=== Section Start ===
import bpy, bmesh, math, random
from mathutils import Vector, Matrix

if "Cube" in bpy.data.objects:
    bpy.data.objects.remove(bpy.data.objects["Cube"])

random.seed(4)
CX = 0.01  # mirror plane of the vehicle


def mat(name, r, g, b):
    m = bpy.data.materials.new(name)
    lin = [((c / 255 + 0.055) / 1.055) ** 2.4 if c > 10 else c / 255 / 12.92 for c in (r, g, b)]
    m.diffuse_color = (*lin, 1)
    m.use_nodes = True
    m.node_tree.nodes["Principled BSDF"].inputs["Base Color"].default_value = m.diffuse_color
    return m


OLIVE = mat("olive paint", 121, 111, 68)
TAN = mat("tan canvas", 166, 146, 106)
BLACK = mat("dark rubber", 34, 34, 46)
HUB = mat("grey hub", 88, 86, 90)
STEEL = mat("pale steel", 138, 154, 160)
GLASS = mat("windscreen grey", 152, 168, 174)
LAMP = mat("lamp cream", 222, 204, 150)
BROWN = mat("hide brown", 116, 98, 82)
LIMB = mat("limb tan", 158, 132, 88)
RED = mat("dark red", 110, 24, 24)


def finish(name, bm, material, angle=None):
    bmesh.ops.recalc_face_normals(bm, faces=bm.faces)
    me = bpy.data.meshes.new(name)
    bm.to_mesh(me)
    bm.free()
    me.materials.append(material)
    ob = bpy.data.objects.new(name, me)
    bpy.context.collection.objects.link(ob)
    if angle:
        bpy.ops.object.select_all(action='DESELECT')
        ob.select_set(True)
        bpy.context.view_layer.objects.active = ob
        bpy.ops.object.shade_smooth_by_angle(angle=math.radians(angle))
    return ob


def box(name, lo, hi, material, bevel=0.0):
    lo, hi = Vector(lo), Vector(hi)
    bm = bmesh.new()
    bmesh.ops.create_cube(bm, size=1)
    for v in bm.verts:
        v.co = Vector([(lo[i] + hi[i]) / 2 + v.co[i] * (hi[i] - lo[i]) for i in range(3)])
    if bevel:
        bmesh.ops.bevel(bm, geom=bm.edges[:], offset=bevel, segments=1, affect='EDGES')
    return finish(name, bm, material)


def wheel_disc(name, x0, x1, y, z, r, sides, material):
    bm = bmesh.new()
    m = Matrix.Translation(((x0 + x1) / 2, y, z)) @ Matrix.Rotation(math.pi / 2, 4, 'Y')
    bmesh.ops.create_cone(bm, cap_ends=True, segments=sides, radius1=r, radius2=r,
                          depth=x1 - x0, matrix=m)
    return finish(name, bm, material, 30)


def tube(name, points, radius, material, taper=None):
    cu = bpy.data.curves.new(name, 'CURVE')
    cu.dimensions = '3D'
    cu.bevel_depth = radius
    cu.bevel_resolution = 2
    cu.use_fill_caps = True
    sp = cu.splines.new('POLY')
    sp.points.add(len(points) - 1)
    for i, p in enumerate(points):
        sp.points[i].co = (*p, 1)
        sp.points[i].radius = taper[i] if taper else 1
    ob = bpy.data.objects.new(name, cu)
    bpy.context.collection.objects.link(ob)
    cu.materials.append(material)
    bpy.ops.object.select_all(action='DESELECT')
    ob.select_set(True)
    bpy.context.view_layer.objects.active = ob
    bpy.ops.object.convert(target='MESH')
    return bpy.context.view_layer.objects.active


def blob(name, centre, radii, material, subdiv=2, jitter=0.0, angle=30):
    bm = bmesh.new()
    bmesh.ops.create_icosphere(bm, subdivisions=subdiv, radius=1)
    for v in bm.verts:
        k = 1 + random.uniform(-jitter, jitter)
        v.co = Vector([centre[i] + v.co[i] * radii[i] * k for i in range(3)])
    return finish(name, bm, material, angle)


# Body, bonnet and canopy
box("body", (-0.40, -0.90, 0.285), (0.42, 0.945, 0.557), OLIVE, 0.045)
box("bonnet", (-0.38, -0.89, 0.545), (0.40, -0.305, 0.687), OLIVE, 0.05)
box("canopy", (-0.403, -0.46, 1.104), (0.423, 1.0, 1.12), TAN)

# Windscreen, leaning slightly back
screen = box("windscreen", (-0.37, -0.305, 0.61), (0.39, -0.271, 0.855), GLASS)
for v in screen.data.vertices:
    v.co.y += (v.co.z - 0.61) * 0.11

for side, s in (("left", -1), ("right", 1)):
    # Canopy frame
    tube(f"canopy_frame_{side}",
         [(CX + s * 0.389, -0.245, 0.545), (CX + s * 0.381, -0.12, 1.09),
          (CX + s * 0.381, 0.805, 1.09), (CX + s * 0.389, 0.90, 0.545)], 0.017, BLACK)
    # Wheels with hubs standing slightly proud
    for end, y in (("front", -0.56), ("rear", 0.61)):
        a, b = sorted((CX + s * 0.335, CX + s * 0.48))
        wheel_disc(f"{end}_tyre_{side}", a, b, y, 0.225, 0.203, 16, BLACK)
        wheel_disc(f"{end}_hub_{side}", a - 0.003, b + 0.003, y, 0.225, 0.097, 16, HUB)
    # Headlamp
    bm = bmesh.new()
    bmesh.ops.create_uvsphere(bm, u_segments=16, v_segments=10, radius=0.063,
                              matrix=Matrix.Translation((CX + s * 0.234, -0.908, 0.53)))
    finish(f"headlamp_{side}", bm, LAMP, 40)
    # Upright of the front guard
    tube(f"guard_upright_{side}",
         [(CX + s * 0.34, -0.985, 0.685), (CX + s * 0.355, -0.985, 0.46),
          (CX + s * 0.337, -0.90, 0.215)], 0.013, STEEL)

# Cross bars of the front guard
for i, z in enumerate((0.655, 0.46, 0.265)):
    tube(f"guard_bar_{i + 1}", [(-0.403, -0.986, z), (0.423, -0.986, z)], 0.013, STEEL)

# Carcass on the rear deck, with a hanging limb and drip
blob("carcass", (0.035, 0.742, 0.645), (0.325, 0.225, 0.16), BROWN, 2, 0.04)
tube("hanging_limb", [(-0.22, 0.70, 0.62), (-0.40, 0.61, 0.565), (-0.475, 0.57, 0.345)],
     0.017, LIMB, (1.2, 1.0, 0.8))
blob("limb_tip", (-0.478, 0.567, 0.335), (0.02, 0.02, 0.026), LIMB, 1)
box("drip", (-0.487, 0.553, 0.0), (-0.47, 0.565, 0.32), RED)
=== Section End ===
* **Task requirements**: The task calls for each record to be returned verbatim.

* **Output of the exercise**:
import bpy, bmesh, math, random
from mathutils import Vector, Matrix

if "Cube" in bpy.data.objects:
    bpy.data.objects.remove(bpy.data.objects["Cube"])

random.seed(4)
CX = 0.01  # mirror plane of the vehicle


def mat(name, r, g, b):
    m = bpy.data.materials.new(name)
    lin = [((c / 255 + 0.055) / 1.055) ** 2.4 if c > 10 else c / 255 / 12.92 for c in (r, g, b)]
    m.diffuse_color = (*lin, 1)
    m.use_nodes = True
    m.node_tree.nodes["Principled BSDF"].inputs["Base Color"].default_value = m.diffuse_color
    return m


OLIVE = mat("olive paint", 121, 111, 68)
TAN = mat("tan canvas", 166, 146, 106)
BLACK = mat("dark rubber", 34, 34, 46)
HUB = mat("grey hub", 88, 86, 90)
STEEL = mat("pale steel", 138, 154, 160)
GLASS = mat("windscreen grey", 152, 168, 174)
LAMP = mat("lamp cream", 222, 204, 150)
BROWN = mat("hide brown", 116, 98, 82)
LIMB = mat("limb tan", 158, 132, 88)
RED = mat("dark red", 110, 24, 24)


def finish(name, bm, material, angle=None):
    bmesh.ops.recalc_face_normals(bm, faces=bm.faces)
    me = bpy.data.meshes.new(name)
    bm.to_mesh(me)
    bm.free()
    me.materials.append(material)
    ob = bpy.data.objects.new(name, me)
    bpy.context.collection.objects.link(ob)
    if angle:
        bpy.ops.object.select_all(action='DESELECT')
        ob.select_set(True)
        bpy.context.view_layer.objects.active = ob
        bpy.ops.object.shade_smooth_by_angle(angle=math.radians(angle))
    return ob


def box(name, lo, hi, material, bevel=0.0):
    lo, hi = Vector(lo), Vector(hi)
    bm = bmesh.new()
    bmesh.ops.create_cube(bm, size=1)
    for v in bm.verts:
        v.co = Vector([(lo[i] + hi[i]) / 2 + v.co[i] * (hi[i] - lo[i]) for i in range(3)])
    if bevel:
        bmesh.ops.bevel(bm, geom=bm.edges[:], offset=bevel, segments=1, affect='EDGES')
    return finish(name, bm, material)


def wheel_disc(name, x0, x1, y, z, r, sides, material):
    bm = bmesh.new()
    m = Matrix.Translation(((x0 + x1) / 2, y, z)) @ Matrix.Rotation(math.pi / 2, 4, 'Y')
    bmesh.ops.create_cone(bm, cap_ends=True, segments=sides, radius1=r, radius2=r,
                          depth=x1 - x0, matrix=m)
    return finish(name, bm, material, 30)


def tube(name, points, radius, material, taper=None):
    cu = bpy.data.curves.new(name, 'CURVE')
    cu.dimensions = '3D'
    cu.bevel_depth = radius
    cu.bevel_resolution = 2
    cu.use_fill_caps = True
    sp = cu.splines.new('POLY')
    sp.points.add(len(points) - 1)
    for i, p in enumerate(points):
        sp.points[i].co = (*p, 1)
        sp.points[i].radius = taper[i] if taper else 1
    ob = bpy.data.objects.new(name, cu)
    bpy.context.collection.objects.link(ob)
    cu.materials.append(material)
    bpy.ops.object.select_all(action='DESELECT')
    ob.select_set(True)
    bpy.context.view_layer.objects.active = ob
    bpy.ops.object.convert(target='MESH')
    return bpy.context.view_layer.objects.active


def blob(name, centre, radii, material, subdiv=2, jitter=0.0, angle=30):
    bm = bmesh.new()
    bmesh.ops.create_icosphere(bm, subdivisions=subdiv, radius=1)
    for v in bm.verts:
        k = 1 + random.uniform(-jitter, jitter)
        v.co = Vector([centre[i] + v.co[i] * radii[i] * k for i in range(3)])
    return finish(name, bm, material, angle)


# Body, bonnet and canopy
box("body", (-0.40, -0.90, 0.285), (0.42, 0.945, 0.557), OLIVE, 0.045)
box("bonnet", (-0.38, -0.89, 0.545), (0.40, -0.305, 0.687), OLIVE, 0.05)
box("canopy", (-0.403, -0.46, 1.104), (0.423, 1.0, 1.12), TAN)

# Windscreen, leaning slightly back
screen = box("windscreen", (-0.37, -0.305, 0.61), (0.39, -0.271, 0.855), GLASS)
for v in screen.data.vertices:
    v.co.y += (v.co.z - 0.61) * 0.11

for side, s in (("left", -1), ("right", 1)):
    # Canopy frame
    tube(f"canopy_frame_{side}",
         [(CX + s * 0.389, -0.245, 0.545), (CX + s * 0.381, -0.12, 1.09),
          (CX + s * 0.381, 0.805, 1.09), (CX + s * 0.389, 0.90, 0.545)], 0.017, BLACK)
    # Wheels with hubs standing slightly proud
    for end, y in (("front", -0.56), ("rear", 0.61)):
        a, b = sorted((CX + s * 0.335, CX + s * 0.48))
        wheel_disc(f"{end}_tyre_{side}", a, b, y, 0.225, 0.203, 16, BLACK)
        wheel_disc(f"{end}_hub_{side}", a - 0.003, b + 0.003, y, 0.225, 0.097, 16, HUB)
    # Headlamp
    bm = bmesh.new()
    bmesh.ops.create_uvsphere(bm, u_segments=16, v_segments=10, radius=0.063,
                              matrix=Matrix.Translation((CX + s * 0.234, -0.908, 0.53)))
    finish(f"headlamp_{side}", bm, LAMP, 40)
    # Upright of the front guard
    tube(f"guard_upright_{side}",
         [(CX + s * 0.34, -0.985, 0.685), (CX + s * 0.355, -0.985, 0.46),
          (CX + s * 0.337, -0.90, 0.215)], 0.013, STEEL)

# Cross bars of the front guard
for i, z in enumerate((0.655, 0.46, 0.265)):
    tube(f"guard_bar_{i + 1}", [(-0.403, -0.986, z), (0.423, -0.986, z)], 0.013, STEEL)

# Carcass on the rear deck, with a hanging limb and drip
blob("carcass", (0.035, 0.742, 0.645), (0.325, 0.225, 0.16), BROWN, 2, 0.04)
tube("hanging_limb", [(-0.22, 0.70, 0.62), (-0.40, 0.61, 0.565), (-0.475, 0.57, 0.345)],
     0.017, LIMB, (1.2, 1.0, 0.8))
blob("limb_tip", (-0.478, 0.567, 0.335), (0.02, 0.02, 0.026), LIMB, 1)
box("drip", (-0.487, 0.553, 0.0), (-0.47, 0.565, 0.32), RED)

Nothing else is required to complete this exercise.